ACTIVITY: Retype, word for word, each line between the lines holding "bpy.context.collection.objects.link(ob)" and "strands.append(pts)", inclusive, and leave the rest of the data alone.

- Opening Delimiter -

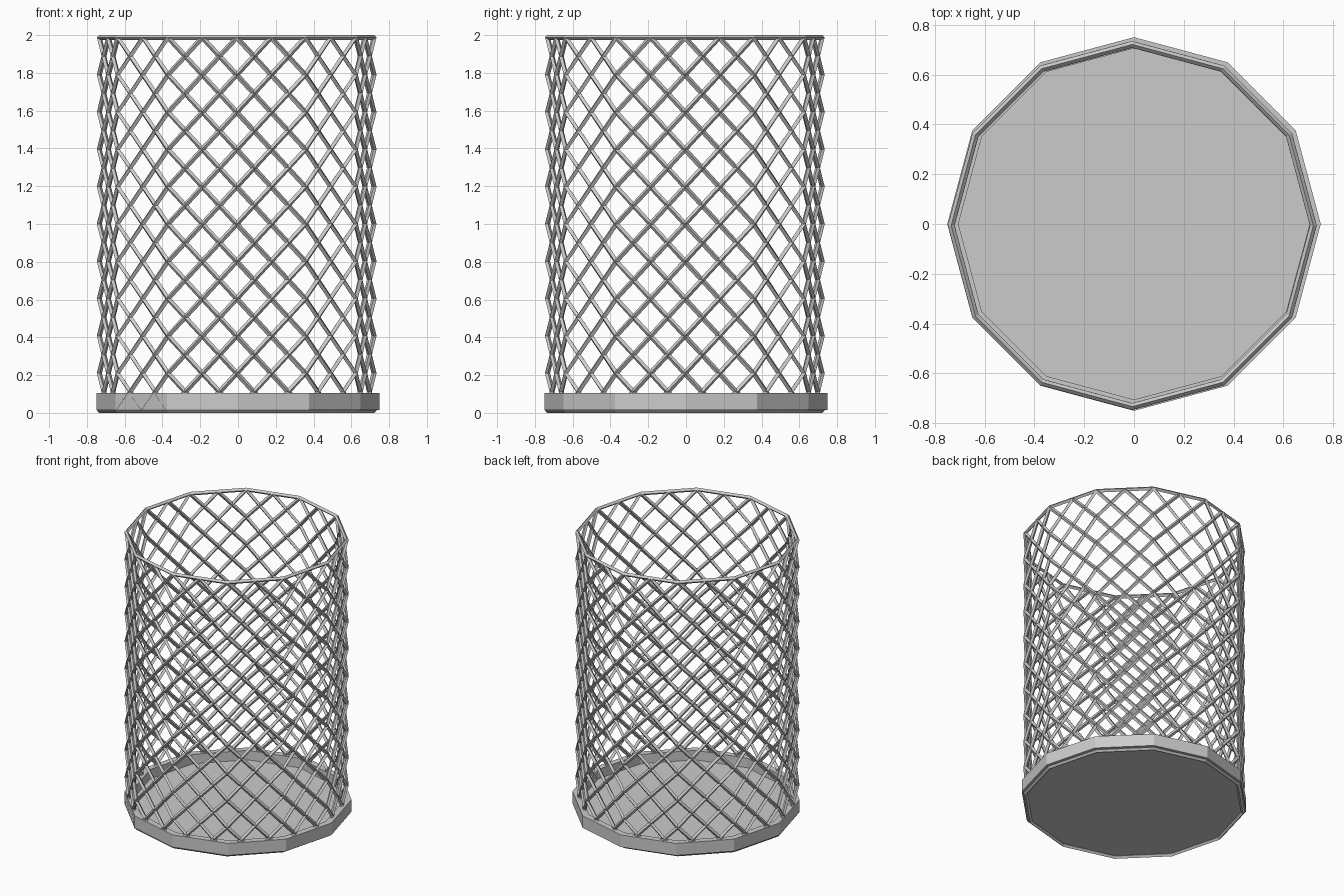
import bpy, bmesh
from math import sin, cos, pi, floor

if "Cube" in bpy.data.objects:
    bpy.data.objects.remove(bpy.data.objects["Cube"])

SIDES = 12
R_WIRE = 0.727          # centre line radius of the wire wall
T_WIRE = 0.0135         # wire half thickness
OX, OY = -0.007, -0.006 # the wire wall sits slightly off the base centre
Z0, Z1 = 0.0125, 1.9875


def wall_point(u, z):
    """Point on the flat-sided wall; u counts corners around the dodecagon."""
    i = floor(u + 1e-6)
    f = u - i
    a, b = 2 * pi * i / SIDES, 2 * pi * (i + 1) / SIDES
    return (OX + R_WIRE * (cos(a) * (1 - f) + cos(b) * f),
            OY + R_WIRE * (sin(a) * (1 - f) + sin(b) * f), z)


def wire_object(name, paths, cyclic):
    cu = bpy.data.curves.new(name, 'CURVE')
    cu.dimensions = '3D'
    cu.bevel_depth = T_WIRE
    cu.bevel_resolution = 0
    cu.use_fill_caps = True
    cu.twist_mode = 'Z_UP'
    for pts in paths:
        sp = cu.splines.new('POLY')
        sp.points.add(len(pts) - 1)
        for p, co in zip(sp.points, pts):
            p.co = (*co, 1)
        sp.use_cyclic_u = cyclic
        sp.use_smooth = False
    ob = bpy.data.objects.new(name, cu)
    bpy.context.collection.objects.link(ob)
    bpy.ops.object.select_all(action='DESELECT')
    ob.select_set(True)
    bpy.context.view_layer.objects.active = ob
    bpy.ops.object.convert(target='MESH')


# Diagonal strands: 24 in each direction, each crossing five panels of height
STEPS = 10
strands = []
for d in (1, -1):
    for k in range(2 * SIDES):
        pts = []
        for s in range(STEPS + 1):
            u = k / 2 + d * s / 2
            on_corner = (k + s) % 2 == 0
            if on_corner or s in (0, STEPS):
                pts.append(wall_point(u, Z0 + (Z1 - Z0) * s / STEPS))
        strands.append(pts)
wire_object("wire_lattice", strands, False)

# Top and bottom hoops
hoops = [[wall_point(i, z) for i in range(SIDES)] for z in (Z0, Z1)]
wire_object("wire_hoops", hoops, True)

# Base tray: floor with a low raised rim
bm = bmesh.new()
profile = [(0.75, 0.016), (0.75, 0.104), (0.705, 0.104), (0.705, 0.035)]
rings = [[bm.verts.new((r * cos(2 * pi * i / SIDES), r * sin(2 * pi * i / SIDES), z))
          for i in range(SIDES)] for r, z in profile]
for lo, hi in zip(rings, rings[1:]):
    for i in range(SIDES):
        j = (i + 1) % SIDES
        bm.faces.new((lo[i], lo[j], hi[j], hi[i]))
bm.faces.new(rings[0][::-1])
bm.faces.new(rings[-1])
bmesh.ops.recalc_face_normals(bm, faces=bm.faces)
me = bpy.data.meshes.new("base_tray")
bm.to_mesh(me)
bm.free()
bpy.context.collection.objects.link(bpy.data.objects.new("base_tray", me))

- Closing Delimiter -

OUTPUT OF THE EXERCISE:
    bpy.context.collection.objects.link(ob)
    bpy.ops.object.select_all(action='DESELECT')
    ob.select_set(True)
    bpy.context.view_layer.objects.active = ob
    bpy.ops.object.convert(target='MESH')


# Diagonal strands: 24 in each direction, each crossing five panels of height
STEPS = 10
strands = []
for d in (1, -1):
    for k in range(2 * SIDES):
        pts = []
        for s in range(STEPS + 1):
            u = k / 2 + d * s / 2
            on_corner = (k + s) % 2 == 0
            if on_corner or s in (0, STEPS):
                pts.append(wall_point(u, Z0 + (Z1 - Z0) * s / STEPS))
        strands.append(pts)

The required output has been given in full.